So at a theoretical level at least, it is possible that funds do not need to suffer from underperformance by holding liquid assets, although as always timing the switch between cash and property shares is crucial.

The emergence of a flourishing property derivatives market in Europe has provided investors with new liquidity management tools. A fund that is fully invested in direct property can sell a property derivative in order to achieve a desired level of cash holdings.

Equally, a fund with a higher than desired level of cash can simply buy a property derivative that swaps the total return on its cash investments for total returns on property investments. In practice, there are a number of issues that investors should consider:

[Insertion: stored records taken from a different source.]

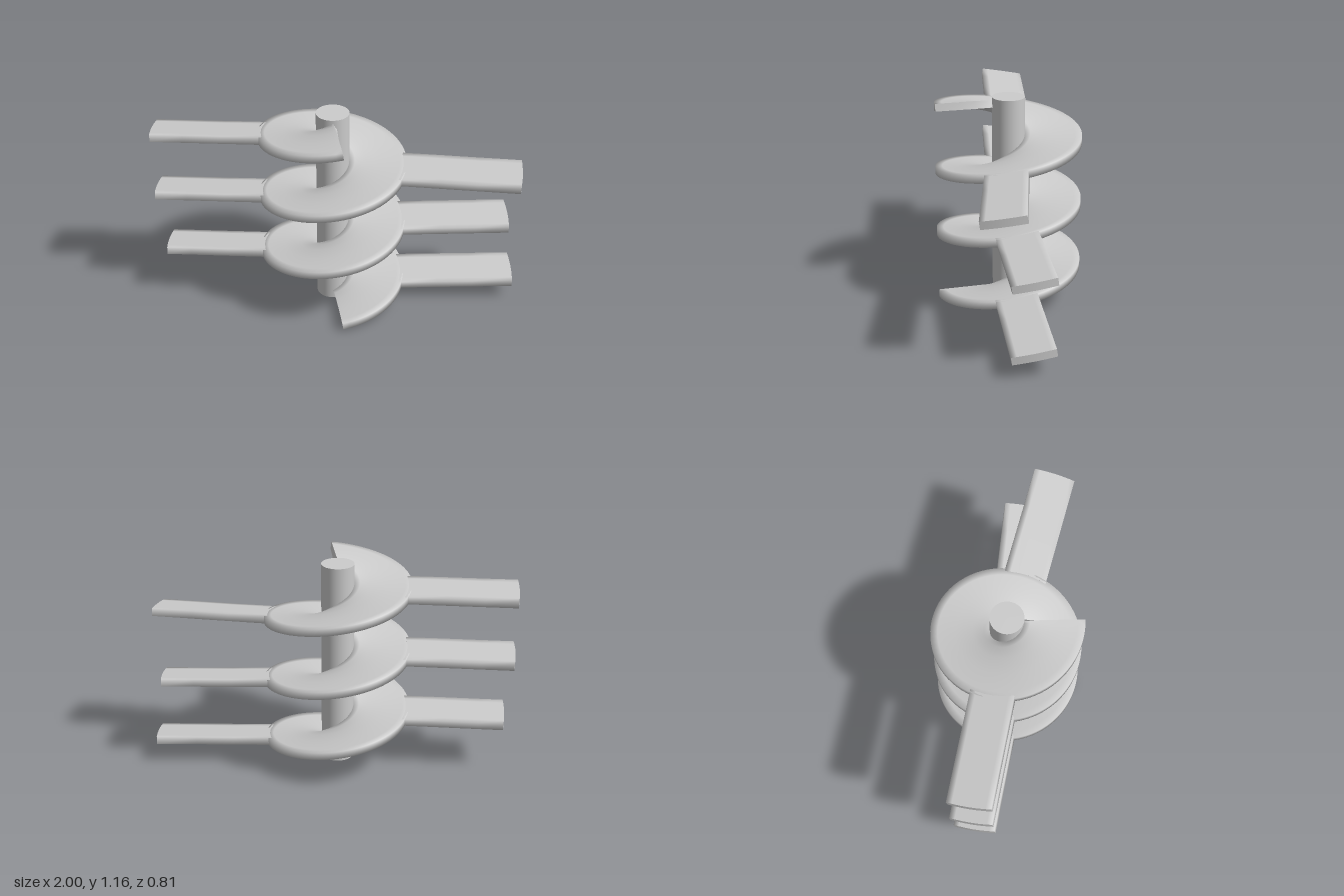
import * as THREE from 'three';

const AXIS_X = -0.025;
const SHAFT_R = 0.09, SHAFT_H = 1.16;
const FLIGHT_R = 0.403, TURNS = 3, PITCH = 0.364, BASE_Y = 0.033;
const HALF_T = 0.021;                 // half the plate thickness
const K = PITCH / (2 * Math.PI);      // rise per radian

const material = new THREE.MeshStandardMaterial({ color: 0xcccccc });
const rad = THREE.MathUtils.degToRad;

// Skins closed rings of [x, y, z] points and caps both ends.
function loft(rings) {
  const pos = rings.flat(2), idx = [], n = rings[0].length;
  for (let i = 0; i < rings.length - 1; i++) {
    for (let j = 0; j < n; j++) {
      const a = i * n + j, b = i * n + (j + 1) % n;
      idx.push(a, b, a + n, b, b + n, a + n);
    }
  }
  // Cap vertices are separate so the end edges stay sharp; top point j pairs with bottom point n-1-j.
  [rings[0], rings[rings.length - 1]].forEach((ring, end) => {
    const s = pos.length / 3;
    pos.push(...ring.flat());
    for (let j = 0; j < n / 2 - 1; j++) {
      const a = s + j, b = a + 1, c = s + n - 2 - j, d = c + 1;
      if (end) idx.push(a, b, c, a, c, d);
      else idx.push(a, c, b, a, d, c);
    }
  });
  const geo = new THREE.BufferGeometry();
  geo.setAttribute('position', new THREE.Float32BufferAttribute(pos, 3));
  geo.setIndex(idx);
  geo.computeVertexNormals();
  return geo;
}

// Point at radius r, sideways offset s along the tangent, at helix angle t.
const place = (t, r, s, y) => [
  Math.sin(t) * r + Math.cos(t) * s, y, Math.cos(t) * r - Math.sin(t) * s,
];

// Pairs a row of positions into a closed section: top there, bottom back.
const section = (row) => [
  ...row.map((v) => [v, HALF_T]), ...[...row].reverse().map((v) => [v, -HALF_T]),
];

// Helical plate, its thickness measured square to its slope.
function flightGeometry() {
  const profile = section([0.08, 0.12, 0.18, 0.27, 0.365, FLIGHT_R]);
  const steps = 72 * TURNS, rings = [];
  for (let i = 0; i <= steps; i++) {
    const t = (i / steps) * TURNS * 2 * Math.PI;
    rings.push(profile.map(([r, h]) => {
      const slope = Math.atan(K / r);
      const p = place(t - h * Math.sin(slope) / r, r, 0, BASE_Y + K * t + h * Math.cos(slope));
      return p;
    }));
  }
  return loft(rings);
}

// Radial paddle, tilted with the flight, both ends cut as arcs about the axis.
function armGeometry(t, reach) {
  const profile = section([0.115, 0.085, 0.04, 0, -0.04, -0.085, -0.115]);
  const y = BASE_Y + K * t;
  return loft([0.385, 0.6, 0.8, reach].map((R) => profile.map(([s, h]) =>
    place(t, Math.sqrt(R * R - s * s), s - h * 0.15, y + s * 0.15 + h))));
}

export function createModel() {
  const model = new THREE.Group();
  model.name = 'screwMixer';
  const add = (geo, name) => {
    const mesh = new THREE.Mesh(geo, material);
    mesh.name = name;
    mesh.position.x = AXIS_X;
    model.add(mesh);
    return mesh;
  };

  // Central shaft
  add(new THREE.CylinderGeometry(SHAFT_R, SHAFT_R, SHAFT_H, 64), 'shaft').position.y = SHAFT_H / 2;

  // Screw flight
  add(flightGeometry(), 'flight');

  // Paddles: angle within the turn (degrees from the front) and reach
  const left = [[83.5, 1.025], [84, 0.98], [75, 1.025]];
  const right = [[259, 0.935], [259, 0.975], [259, 0.975]];
  for (const [name, arms] of [['leftPaddle', left], ['rightPaddle', right]]) {
    arms.forEach(([angle, reach], turn) => {
      add(armGeometry(rad(angle + 360 * turn), reach), name + (turn + 1));
    });
  }
  return model;
}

The derivatives market is still in its infancy, therefore large trades can have a significant impact on market pricing; Property derivative performance is mainly determined by the total returns or capital growth of a market index. Investors should consequently consider the tracking error that exists between assets in their own portfolio and in the index; Derivative contracts adjust quickly to changing expectations of asset performance. For instance, if the market expects property to outperform cash, the price of the derivative contract would normally increase.

If the derivatives market was correctly pricing in future performance expectations, the net effect of buying the derivative will be no different to holding cash. However, as we have seen over the last five years, the derivatives market does not have perfect foresight and so the opportunity for outperformance, while retaining liquidity, remains.

In summary, now is a good time for investors to reappraise their liquidity strategy and management, as falling property values are expected to have the effect of increasing liquid asset weightings.

Liquid assets can have a beneficial or negative impact on portfolio performance, as our simple analysis of hypothetical portfolios illustrates. New tools such as property derivatives can assist investors with liquidity management, but investors should be comfortable with the risks to derivative pricing.

Tim Francis and Mark Long are directors of research and strategy at Invista Real Estate Investment Management